The arterial stiffness index measures arterial elasticity. Stiffness determines how hard the heart has to work to pump blood through the body. The stiffer the arteries, the harder the heart must work, which increases the chances of heart attack and/or stroke. In this study, scientists wanted to understand the impacts of physical activity and sedentary behavior on arterial stiffness in kids 6–8 years old.

The researchers recruited 136 children, whose arterial stiffness was measured by pulse contour analysis. The quantity and intensity of their physical activity were assessed via heart rate and movement sensor monitoring.

According to the study authors, there was an inverse relationship between arterial stiffness and daily physical activity levels.
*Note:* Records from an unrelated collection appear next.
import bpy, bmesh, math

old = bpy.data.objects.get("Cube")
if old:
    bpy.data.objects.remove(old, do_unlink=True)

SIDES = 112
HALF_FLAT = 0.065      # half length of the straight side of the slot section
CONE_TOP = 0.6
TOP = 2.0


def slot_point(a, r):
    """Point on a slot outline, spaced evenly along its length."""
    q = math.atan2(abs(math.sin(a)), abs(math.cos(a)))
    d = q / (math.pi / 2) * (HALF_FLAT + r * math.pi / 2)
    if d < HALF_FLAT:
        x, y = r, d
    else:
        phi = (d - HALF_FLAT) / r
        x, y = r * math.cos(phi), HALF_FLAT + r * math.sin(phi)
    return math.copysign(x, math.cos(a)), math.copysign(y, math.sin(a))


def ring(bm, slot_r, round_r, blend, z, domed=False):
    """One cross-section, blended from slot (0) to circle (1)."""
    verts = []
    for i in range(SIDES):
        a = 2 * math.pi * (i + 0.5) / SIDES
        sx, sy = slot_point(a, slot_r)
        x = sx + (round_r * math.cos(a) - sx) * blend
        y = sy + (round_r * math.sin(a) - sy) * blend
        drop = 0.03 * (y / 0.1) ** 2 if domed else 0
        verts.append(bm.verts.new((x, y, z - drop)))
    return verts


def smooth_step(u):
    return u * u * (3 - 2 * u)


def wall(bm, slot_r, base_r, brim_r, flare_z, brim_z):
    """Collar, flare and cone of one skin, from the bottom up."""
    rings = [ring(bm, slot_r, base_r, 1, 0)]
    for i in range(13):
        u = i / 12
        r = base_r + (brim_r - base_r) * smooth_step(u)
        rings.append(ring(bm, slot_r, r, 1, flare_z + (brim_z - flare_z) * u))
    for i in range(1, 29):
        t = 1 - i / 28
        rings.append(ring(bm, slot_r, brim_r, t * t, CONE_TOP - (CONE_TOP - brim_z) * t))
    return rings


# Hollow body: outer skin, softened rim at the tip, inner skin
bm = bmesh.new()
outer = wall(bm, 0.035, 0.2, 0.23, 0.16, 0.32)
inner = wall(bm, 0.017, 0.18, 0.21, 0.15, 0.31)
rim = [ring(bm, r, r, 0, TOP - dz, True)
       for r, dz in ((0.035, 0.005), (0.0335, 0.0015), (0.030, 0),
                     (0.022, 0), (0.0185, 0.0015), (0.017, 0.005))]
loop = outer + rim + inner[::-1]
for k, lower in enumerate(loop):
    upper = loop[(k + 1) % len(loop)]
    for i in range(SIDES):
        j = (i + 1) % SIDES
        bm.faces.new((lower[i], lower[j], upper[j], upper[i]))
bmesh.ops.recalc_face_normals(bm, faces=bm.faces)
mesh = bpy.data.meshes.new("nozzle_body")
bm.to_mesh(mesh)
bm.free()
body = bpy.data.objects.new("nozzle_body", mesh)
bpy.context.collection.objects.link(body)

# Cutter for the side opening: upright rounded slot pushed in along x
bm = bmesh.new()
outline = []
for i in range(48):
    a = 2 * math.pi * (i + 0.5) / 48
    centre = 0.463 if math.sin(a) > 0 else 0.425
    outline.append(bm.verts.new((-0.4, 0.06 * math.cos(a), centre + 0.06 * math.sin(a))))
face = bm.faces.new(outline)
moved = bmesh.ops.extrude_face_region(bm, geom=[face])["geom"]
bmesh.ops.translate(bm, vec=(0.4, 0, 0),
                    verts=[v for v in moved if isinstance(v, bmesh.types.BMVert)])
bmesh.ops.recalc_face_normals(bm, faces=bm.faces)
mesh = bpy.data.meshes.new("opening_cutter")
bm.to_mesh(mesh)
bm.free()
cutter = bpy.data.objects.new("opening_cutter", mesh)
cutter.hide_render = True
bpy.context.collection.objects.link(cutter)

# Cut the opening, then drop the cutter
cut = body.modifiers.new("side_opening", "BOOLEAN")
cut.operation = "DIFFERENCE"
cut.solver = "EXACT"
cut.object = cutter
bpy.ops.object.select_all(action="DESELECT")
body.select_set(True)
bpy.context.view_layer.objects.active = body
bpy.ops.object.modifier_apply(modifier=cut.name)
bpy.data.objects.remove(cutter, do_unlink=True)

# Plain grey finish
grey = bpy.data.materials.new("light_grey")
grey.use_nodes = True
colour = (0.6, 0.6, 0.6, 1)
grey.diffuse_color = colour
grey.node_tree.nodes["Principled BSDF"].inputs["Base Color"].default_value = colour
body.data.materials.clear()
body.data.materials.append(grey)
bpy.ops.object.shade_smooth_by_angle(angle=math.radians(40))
The threshold value for enough exercise was 68 minutes per day at a minimum of 5 METs (metabolic equivalent of task) or 26 minutes at a minimum of 6 METs. Children whose physical activity levels fell below these points had more arterial stiffness.

"It seems that the positive effects of physical activity on arterial stiffness require sufficient cardiovascular strain, and light physical activity does not provide that kind of stimulus," said study author Eero Haapala, PhD, from the University of Eastern Finland. "Moderate-to-vigorous exercise can also counterbalance the effects of sedentary time."

The researchers suggested that activities like games involving running, ball games, gymnastics and dance can yield the appropriate activity and MET levels to help children improve arterial health.